By Janette Garfias, Nancy Lemus, Daisy Gomez, Donna de Loera
In 1996 the Health Insurance Portability and Accountability Act (HIPAA) was enacted and in 2003, the Privacy Rule within HIPAA was updated. Since the establishment of HIPAA, the United States has received approximately 150,207 privacy violation complaints (U.S. Department of Health & Human Services (HHS), 2017). From these complaints, only 36,048 cases were investigated with merely 69 percent of them needing some form of corrective action (HHS, 2017).
However, with the growing use of technology in health care organizations and other client-centered businesses, it can be presumed that the number of privacy violations in the U.S. has increased over the years. In recent times, the use of technology has facilitated the collection of large amounts of client information (Benitez & Malin, 2009). This information is often used to guide individual services, and in some cases it can be used for research and development.
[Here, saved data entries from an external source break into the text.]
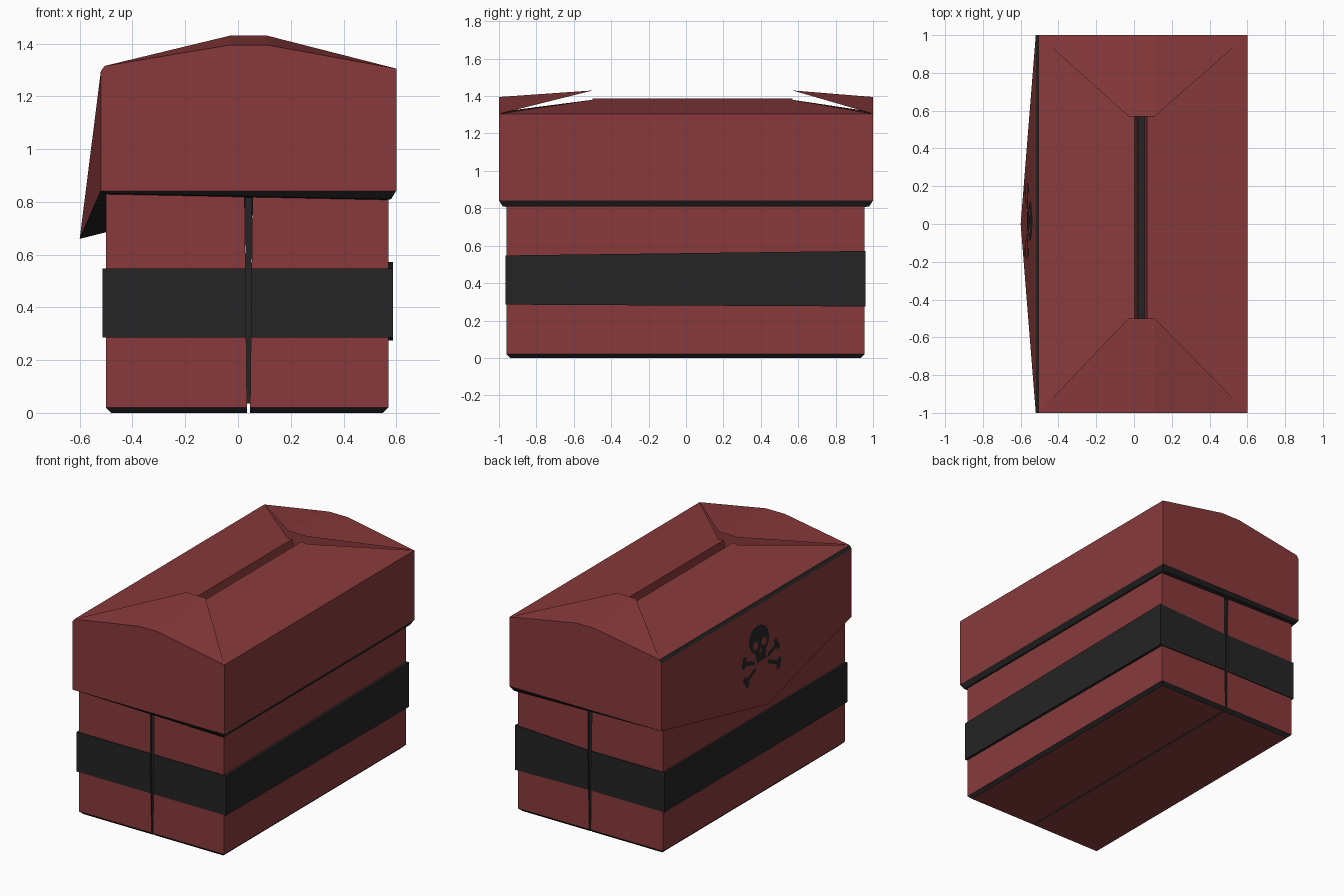
import bpy, bmesh, math

if "Cube" in bpy.data.objects:
    bpy.data.objects.remove(bpy.data.objects["Cube"])


def material(name, rgb):
    m = bpy.data.materials.new(name)
    m.diffuse_color = (*rgb, 1)
    m.use_nodes = True
    m.node_tree.nodes["Principled BSDF"].inputs["Base Color"].default_value = m.diffuse_color
    return m


RED = material("dark red", (0.25, 0.042, 0.044))
BLACK = material("near black", (0.018, 0.018, 0.018))


def build(name, polys, fix_normals=True):
    """polys: list of (points, material index); shared corners are welded."""
    bm = bmesh.new()
    for pts, mat in polys:
        f = bm.faces.new([bm.verts.new(p) for p in pts])
        f.material_index = mat
    if fix_normals:
        bmesh.ops.remove_doubles(bm, verts=bm.verts, dist=0.0005)
        bmesh.ops.recalc_face_normals(bm, faces=bm.faces)
    me = bpy.data.meshes.new(name)
    bm.to_mesh(me)
    bm.free()
    me.materials.append(RED)
    me.materials.append(BLACK)
    ob = bpy.data.objects.new(name, me)
    bpy.context.collection.objects.link(ob)
    return ob


def loft(rings, side_mats, bottom, top):
    """Closed stack of rings with one material per level."""
    polys = [(rings[0], bottom), (rings[-1], top)]
    for a, b, m in zip(rings, rings[1:], side_mats):
        n = len(a)
        polys += [([a[i], a[(i + 1) % n], b[(i + 1) % n], b[i]], m) for i in range(n)]
    return polys


def rect(x0, x1, y0, y1, z):
    return [(x0, y0, z), (x1, y0, z), (x1, y1, z), (x0, y1, z)]


# body halves, with a black lower bevel and black walls along the middle gap
Y0, Y1, MID = -0.96, 0.955, 0.04
for name, xo, s in (("body_left_half", -0.50, -1), ("body_right_half", 0.57, 1)):
    rings = [rect(MID + s * 0.006, xo - s * 0.02, Y0 + 0.02, Y1 - 0.02, 0),
             rect(MID + s * 0.006, xo, Y0, Y1, 0.02),
             rect(MID + s * 0.015, xo, Y0, Y1, 0.83)]
    ob = build(name, loft(rings, (1, 0), 0, 0))
    for f in ob.data.polygons:
        if f.normal.x * s < -0.9:
            f.material_index = 1

# black core closing the gap
build("gap_core", loft([rect(MID - 0.008, MID + 0.008, Y0 + 0.01, Y1 - 0.01, 0.035),
                        rect(MID - 0.014, MID + 0.014, Y0 + 0.01, Y1 - 0.01, 0.83)],
                       (1,), 0, 1))

# black band halves, slightly taller at the back right corner
for name, xo, s in (("band_left_half", -0.513, -1), ("band_right_half", 0.588, 1)):
    lo = rect(MID + s * 0.009, xo, Y0 - 0.006, Y1 + 0.006, 0.285)
    hi = rect(MID + s * 0.012, xo, Y0 - 0.006, Y1 + 0.006, 0.548)
    if s > 0:
        lo[2] = (*lo[2][:2], 0.275)
        hi[2] = (*hi[2][:2], 0.572)
    build(name, loft([lo, hi], (1,), 1, 1))

# lid shell
L, R, B, E, T = -0.52, 0.60, 0.842, 1.305, 1.395
RL, RR = -0.03, 0.11            # flat ridge of the end panels
tip = (-0.60, 0, 0.66)          # pulled-out point of the left side
tip_in = (-0.50, 0, 0.685)
Li = L + 0.014
inner = {-1: -0.5, 1: 0.57}     # inner ends of the hip panels
polys = []
for s in (-1, 1):
    y, yi = s, inner[s]
    # end wall
    polys.append(([(L, y, B), (R, y, B), (R, y, E), (RR, y, T), (RL, y, T),
                   (Li, y, E + 0.01), (L, y, E - 0.01)], 0))
    # raised hip panel, open along its slanted edges
    polys.append(([(RL, y, T), (RR, y, T), (RR, yi, 1.43), (RL, yi, 1.43)], 0))
    polys.append(([(Li, y, E + 0.01), (RL, y, T), (RL, yi, 1.43)], 0))
    polys.append(([(R, y, E), (RR, y, T), (RR, yi, 1.43)], 0))
    # left side wing, and black bevel under the end and the left side
    polys.append(([(L, y, E - 0.01), (L, y, B), tip], 0))
    polys.append(([(L, y, B), (R, y, B), (R - 0.02, s * 0.98, 0.81), (-0.5, s * 0.98, 0.832)], 1))
    polys.append(([(L, y, B), tip, tip_in, (-0.5, s * 0.98, 0.832)], 1))
# left and right sides
polys.append(([(L, -1, E - 0.01), (L, 1, E - 0.01), tip], 0))
polys.append(([(L, -1, E - 0.01), (L, 1, E - 0.01), (Li, 1, E + 0.01), (Li, -1, E + 0.01)], 1))
polys.append(([(R, -1, B), (R, 1, B), (R, 1, E), (R, -1, E)], 0))
polys.append(([(R, -1, B), (R, 1, B), (R - 0.02, 0.98, 0.81), (R - 0.02, -0.98, 0.81)], 1))
# underside
for a, b in (((-0.5, -0.98, 0.832), (R - 0.02, -0.98, 0.81)),
             ((R - 0.02, -0.98, 0.81), (R - 0.02, 0.98, 0.81)),
             ((R - 0.02, 0.98, 0.81), (-0.5, 0.98, 0.832))):
    polys.append(([a, b, tip_in], 1))
# long roof panels folding down into the middle slot
for xo, ze, xr, xs, xf in ((Li, E + 0.01, RL, 0.003, 0.022), (R, E, RR, 0.07, 0.055)):
    a, b = inner[-1], inner[1]
    polys.append(([(xo, -1, ze), (xr, a, 1.38), (xr, b, 1.38), (xo, 1, ze)], 0))
    polys.append(([(xr, a, 1.38), (xs, a, 1.386), (xs, b, 1.386), (xr, b, 1.38)], 0))
    polys.append(([(xs, a, 1.386), (xs, b, 1.386), (xf, b, 1.29), (xf, a, 1.29)], 0))
polys.append((rect(0.022, 0.055, inner[-1], inner[1], 1.29), 1))
build("lid", polys)


# painted emblem on the sloping left side: thin plates in (y, z)
def on_side(pts, off):
    area = sum(p[0] * q[1] - q[0] * p[1] for p, q in zip(pts, pts[1:] + pts[:1]))
    if area > 0:
        pts = pts[::-1]         # face outwards, towards -x
    return [(L - 0.08 * (1.295 - z) / 0.635 - off, y, z) for y, z in pts]


def disc(cy, cz, ry, rz, n=12):
    return [(cy + ry * math.cos(2 * math.pi * i / n),
             cz + rz * math.sin(2 * math.pi * i / n)) for i in range(n)]


C = 0.015                       # emblem centre in y
plates = [(on_side(disc(C, 1.085, 0.105, 0.09, 16), 0.003), 1),
          (on_side([(C - 0.06, 1.03), (C + 0.06, 1.03), (C + 0.045, 0.95), (C - 0.045, 0.95)], 0.0035), 1),
          (on_side([(C - 0.014, 1.005), (C + 0.014, 1.005), (C, 1.04)], 0.0055), 0)]
for s in (-1, 1):
    # eye
    plates.append((on_side(disc(C + s * 0.045, 1.06, 0.028, 0.026), 0.005), 0))
    # crossed bone stubs with two knobs at each end
    for z0, z1, d in ((0.955, 0.99, 1), (0.92, 0.875, -1)):
        y0, y1 = C + s * 0.065, C + s * 0.17
        plates.append((on_side([(y0, z0 - 0.013), (y1, z1 - 0.013),
                                (y1, z1 + 0.013), (y0, z0 + 0.013)], 0.0025), 1))
        plates.append((on_side(disc(y1 + s * 0.012, z1 - d * 0.012, 0.022, 0.022, 8), 0.002), 1))
        plates.append((on_side(disc(y1 - s * 0.006, z1 + d * 0.02, 0.022, 0.022, 8), 0.0015), 1))
build("skull_emblem", plates, fix_normals=False)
Although gathering client information is critical for treatment purposes, there is an increased concern about how well client information is protected in both physical and digital forms.
Before the 2003 enactment of the HIPAA Privacy Rule, people’s private information could be distributed to entities without their knowledge or consent (HHS, 2006). In some cases, individuals’ information collected by health insurance providers was given to loan lenders, employers or other health insurance agencies who could then use this information against the individual (HHS, 2006). People’s personal information was being distributed to third parties that had no connection to the entity that obtained those data. As a result, legislators implemented the HIPAA Privacy Rule to ensure that individual’s personal information was not distributed to third parties without their authorization.
The ratification of the HIPAA Privacy Rule also created security guidelines for online electronic systems and ensured that individuals were not discriminated against when applying for insurance or even employment opportunities because of a preexisting health condition (HHS, 2017). The Privacy Rule required health facilities and client-centered businesses to ensure that client information was safely protected. The implementation of these measures are considered necessary to ensure that people’s information remains confidential even with the increased use of technology. The overall intention of HIPAA’s Privacy Rule was to protect client information from being distributed and to also give people the right to protect their medical history (Houser, et al., 2007). Although many people oppose HIPAA due to its strict guidelines, its implementation is necessary to protect individuals, communities and their information from being distributed inappropriately.
Benitez, K., & Malin, B. (2010). Evaluating re-identification risks with respect to the HIPAA privacy rule. Journal of the American Medical Informatics Association, 17(2), 169-177 Chicago.
Houser, S., Houser, H., & Shewchuk, R. (2007). Assessing the effects of the HIPAA privacy rule on release of patient information by health care facilities. Perspectives in Health Information Management, 4, 1
U.S. Department of Health & Human Services. (2006). Why is the HIPAA Privacy Rule needed? Health Information Privacy.
U.S. Department of Health & Human Services. (2017). Numbers at a Glance. Health Information Privacy. Retrieved from https://www.hhs.gov/hipaa/for-professionals/.